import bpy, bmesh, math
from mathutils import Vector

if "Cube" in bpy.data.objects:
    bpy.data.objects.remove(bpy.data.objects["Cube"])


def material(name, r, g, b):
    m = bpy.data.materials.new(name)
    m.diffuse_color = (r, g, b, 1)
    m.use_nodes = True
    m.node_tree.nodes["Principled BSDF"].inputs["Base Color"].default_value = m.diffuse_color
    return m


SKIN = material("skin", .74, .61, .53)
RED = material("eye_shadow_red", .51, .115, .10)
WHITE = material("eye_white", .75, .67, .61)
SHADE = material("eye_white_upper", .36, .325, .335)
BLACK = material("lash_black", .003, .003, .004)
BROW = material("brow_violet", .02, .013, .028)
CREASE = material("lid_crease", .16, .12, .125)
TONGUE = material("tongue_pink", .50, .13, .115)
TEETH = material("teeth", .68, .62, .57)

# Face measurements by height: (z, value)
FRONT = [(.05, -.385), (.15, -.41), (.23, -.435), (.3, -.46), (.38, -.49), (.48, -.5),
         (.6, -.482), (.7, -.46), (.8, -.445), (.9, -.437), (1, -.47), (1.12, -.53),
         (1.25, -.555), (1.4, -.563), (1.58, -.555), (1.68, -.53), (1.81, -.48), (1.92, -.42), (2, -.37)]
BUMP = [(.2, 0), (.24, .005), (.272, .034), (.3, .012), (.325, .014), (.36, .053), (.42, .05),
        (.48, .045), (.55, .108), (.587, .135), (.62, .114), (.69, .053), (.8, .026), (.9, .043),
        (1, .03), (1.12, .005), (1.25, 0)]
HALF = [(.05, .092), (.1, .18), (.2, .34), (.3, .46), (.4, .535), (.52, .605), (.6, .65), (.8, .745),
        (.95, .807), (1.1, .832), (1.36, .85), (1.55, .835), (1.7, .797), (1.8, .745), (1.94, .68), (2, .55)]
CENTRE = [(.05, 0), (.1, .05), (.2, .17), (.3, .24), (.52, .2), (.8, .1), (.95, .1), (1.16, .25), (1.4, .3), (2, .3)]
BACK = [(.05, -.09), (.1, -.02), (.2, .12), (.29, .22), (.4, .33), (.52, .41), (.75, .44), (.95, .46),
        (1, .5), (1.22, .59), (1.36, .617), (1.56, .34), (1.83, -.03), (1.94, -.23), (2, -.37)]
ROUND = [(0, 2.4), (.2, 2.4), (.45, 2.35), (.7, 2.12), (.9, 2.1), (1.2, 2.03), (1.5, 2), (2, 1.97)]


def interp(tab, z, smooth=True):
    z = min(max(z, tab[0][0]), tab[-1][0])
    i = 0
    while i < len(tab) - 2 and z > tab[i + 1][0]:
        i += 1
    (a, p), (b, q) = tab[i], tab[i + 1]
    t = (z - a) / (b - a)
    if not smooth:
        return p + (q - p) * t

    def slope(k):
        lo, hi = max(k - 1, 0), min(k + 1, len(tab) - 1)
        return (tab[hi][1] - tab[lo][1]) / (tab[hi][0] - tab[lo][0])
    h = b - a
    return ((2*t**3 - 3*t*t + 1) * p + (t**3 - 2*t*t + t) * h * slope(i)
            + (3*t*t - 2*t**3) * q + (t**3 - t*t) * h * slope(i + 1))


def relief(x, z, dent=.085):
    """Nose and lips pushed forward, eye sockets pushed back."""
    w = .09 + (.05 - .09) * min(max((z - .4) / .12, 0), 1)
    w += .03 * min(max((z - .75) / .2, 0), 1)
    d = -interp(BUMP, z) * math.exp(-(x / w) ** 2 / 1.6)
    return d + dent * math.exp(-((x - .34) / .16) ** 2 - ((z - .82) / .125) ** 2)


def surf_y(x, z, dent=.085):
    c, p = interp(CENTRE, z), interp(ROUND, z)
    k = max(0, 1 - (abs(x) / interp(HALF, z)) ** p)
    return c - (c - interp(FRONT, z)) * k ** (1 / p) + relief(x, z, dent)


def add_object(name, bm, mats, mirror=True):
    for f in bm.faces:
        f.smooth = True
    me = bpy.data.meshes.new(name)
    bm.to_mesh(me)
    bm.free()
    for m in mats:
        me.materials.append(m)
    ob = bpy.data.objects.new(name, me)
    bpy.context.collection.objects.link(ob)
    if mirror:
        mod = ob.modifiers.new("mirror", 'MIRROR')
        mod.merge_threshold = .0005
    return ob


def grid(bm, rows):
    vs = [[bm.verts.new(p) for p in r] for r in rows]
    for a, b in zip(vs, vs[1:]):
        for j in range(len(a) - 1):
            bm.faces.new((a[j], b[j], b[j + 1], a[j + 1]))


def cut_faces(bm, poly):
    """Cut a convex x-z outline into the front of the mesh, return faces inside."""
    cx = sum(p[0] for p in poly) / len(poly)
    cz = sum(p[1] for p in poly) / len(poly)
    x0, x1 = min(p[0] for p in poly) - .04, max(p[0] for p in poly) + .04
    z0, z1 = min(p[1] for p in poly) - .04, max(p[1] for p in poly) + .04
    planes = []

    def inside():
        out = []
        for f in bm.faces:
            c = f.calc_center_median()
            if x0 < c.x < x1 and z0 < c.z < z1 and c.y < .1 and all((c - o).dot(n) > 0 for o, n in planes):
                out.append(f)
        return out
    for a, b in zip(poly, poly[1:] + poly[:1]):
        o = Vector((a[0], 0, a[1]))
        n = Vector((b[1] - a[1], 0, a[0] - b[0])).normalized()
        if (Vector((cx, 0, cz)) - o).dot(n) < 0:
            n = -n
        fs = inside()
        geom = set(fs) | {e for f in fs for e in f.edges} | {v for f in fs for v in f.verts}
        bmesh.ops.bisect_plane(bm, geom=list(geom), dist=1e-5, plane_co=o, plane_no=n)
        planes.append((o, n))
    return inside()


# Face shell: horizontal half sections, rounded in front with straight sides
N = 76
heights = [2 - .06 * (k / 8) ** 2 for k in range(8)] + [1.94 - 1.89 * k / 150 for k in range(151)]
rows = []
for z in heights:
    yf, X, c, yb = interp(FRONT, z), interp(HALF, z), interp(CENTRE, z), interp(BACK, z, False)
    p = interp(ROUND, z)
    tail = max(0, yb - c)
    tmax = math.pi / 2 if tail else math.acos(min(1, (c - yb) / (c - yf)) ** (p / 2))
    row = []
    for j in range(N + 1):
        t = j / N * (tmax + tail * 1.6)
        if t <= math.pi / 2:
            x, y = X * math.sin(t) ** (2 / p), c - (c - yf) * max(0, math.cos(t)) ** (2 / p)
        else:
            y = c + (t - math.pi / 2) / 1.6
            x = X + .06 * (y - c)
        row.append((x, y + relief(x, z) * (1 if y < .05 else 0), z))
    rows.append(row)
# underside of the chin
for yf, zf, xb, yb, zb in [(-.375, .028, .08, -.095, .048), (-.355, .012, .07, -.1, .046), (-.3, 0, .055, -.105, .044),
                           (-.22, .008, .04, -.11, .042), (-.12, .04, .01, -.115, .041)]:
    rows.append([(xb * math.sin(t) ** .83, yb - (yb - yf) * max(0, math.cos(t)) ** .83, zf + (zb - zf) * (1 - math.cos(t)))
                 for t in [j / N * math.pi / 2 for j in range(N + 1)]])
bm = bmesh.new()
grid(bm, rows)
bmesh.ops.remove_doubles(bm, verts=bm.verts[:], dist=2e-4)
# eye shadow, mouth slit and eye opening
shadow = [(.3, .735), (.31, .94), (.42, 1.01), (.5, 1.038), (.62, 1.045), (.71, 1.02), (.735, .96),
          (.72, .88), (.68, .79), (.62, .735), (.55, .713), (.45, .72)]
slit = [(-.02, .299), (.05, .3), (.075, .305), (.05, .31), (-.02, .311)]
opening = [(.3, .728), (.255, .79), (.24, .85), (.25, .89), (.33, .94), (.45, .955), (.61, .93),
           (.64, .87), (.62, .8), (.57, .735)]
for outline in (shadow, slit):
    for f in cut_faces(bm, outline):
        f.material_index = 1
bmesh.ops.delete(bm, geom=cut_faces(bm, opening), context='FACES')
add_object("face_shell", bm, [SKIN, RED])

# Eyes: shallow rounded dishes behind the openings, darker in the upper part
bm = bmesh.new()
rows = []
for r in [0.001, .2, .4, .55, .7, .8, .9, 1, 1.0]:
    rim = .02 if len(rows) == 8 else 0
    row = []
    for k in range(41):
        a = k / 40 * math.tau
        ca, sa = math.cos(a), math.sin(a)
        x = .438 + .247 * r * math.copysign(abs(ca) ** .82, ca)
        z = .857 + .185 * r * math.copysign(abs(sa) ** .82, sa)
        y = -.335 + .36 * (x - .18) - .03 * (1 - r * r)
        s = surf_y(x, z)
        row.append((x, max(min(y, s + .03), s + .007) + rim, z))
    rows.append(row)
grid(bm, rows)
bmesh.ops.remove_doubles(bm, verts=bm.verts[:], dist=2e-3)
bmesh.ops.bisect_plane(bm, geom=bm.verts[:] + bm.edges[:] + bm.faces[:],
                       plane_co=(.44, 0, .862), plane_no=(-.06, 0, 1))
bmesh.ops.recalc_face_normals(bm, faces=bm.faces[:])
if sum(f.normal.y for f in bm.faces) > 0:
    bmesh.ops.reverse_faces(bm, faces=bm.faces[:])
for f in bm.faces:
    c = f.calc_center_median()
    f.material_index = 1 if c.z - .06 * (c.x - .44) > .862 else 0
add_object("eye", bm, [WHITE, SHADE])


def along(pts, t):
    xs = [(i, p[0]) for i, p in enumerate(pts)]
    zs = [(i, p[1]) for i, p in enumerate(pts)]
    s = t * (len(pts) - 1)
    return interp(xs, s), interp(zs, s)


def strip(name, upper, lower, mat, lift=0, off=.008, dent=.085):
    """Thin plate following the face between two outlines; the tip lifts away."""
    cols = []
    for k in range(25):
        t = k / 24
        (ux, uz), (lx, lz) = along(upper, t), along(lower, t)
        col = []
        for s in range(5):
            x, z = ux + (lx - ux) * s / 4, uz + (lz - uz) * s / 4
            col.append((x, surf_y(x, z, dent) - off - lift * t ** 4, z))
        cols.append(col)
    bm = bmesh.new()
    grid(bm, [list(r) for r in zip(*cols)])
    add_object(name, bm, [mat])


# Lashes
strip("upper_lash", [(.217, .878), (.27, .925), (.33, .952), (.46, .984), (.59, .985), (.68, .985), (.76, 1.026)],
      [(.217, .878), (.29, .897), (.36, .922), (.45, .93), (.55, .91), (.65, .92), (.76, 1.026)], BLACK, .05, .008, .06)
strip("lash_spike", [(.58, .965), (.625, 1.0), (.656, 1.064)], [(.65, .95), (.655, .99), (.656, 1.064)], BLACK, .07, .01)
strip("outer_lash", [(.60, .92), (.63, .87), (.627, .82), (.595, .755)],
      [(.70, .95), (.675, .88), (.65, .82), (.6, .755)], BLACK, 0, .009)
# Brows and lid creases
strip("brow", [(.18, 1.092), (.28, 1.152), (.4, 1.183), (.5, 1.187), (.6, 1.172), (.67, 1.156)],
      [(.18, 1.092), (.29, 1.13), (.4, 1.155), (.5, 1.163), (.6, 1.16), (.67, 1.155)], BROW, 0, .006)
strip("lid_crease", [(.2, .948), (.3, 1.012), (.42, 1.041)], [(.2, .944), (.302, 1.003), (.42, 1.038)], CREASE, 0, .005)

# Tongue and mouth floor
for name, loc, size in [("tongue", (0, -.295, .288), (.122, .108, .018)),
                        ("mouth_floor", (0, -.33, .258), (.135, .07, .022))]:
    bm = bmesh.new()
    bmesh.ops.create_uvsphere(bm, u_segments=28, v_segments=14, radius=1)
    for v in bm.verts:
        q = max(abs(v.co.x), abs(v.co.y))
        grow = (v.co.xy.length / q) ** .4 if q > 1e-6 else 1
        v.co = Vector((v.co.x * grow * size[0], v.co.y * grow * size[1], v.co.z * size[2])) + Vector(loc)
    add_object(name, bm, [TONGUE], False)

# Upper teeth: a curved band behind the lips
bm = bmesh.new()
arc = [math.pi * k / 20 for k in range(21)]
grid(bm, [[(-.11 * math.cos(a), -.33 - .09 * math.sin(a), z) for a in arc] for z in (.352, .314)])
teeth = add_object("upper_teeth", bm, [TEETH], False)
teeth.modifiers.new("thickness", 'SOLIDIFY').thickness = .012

• EXERCISE PROMPT:
Take the entries above and return only the lines from the one with "(a, p), (b, q) = tab[i], tab[i + 1]" to the one with "d = -interp(BUMP, z)", both included, unchanged.

• SOLUTION:
    (a, p), (b, q) = tab[i], tab[i + 1]
    t = (z - a) / (b - a)
    if not smooth:
        return p + (q - p) * t

    def slope(k):
        lo, hi = max(k - 1, 0), min(k + 1, len(tab) - 1)
        return (tab[hi][1] - tab[lo][1]) / (tab[hi][0] - tab[lo][0])
    h = b - a
    return ((2*t**3 - 3*t*t + 1) * p + (t**3 - 2*t*t + t) * h * slope(i)
            + (3*t*t - 2*t**3) * q + (t**3 - t*t) * h * slope(i + 1))


def relief(x, z, dent=.085):
    """Nose and lips pushed forward, eye sockets pushed back."""
    w = .09 + (.05 - .09) * min(max((z - .4) / .12, 0), 1)
    w += .03 * min(max((z - .75) / .2, 0), 1)
    d = -interp(BUMP, z) * math.exp(-(x / w) ** 2 / 1.6)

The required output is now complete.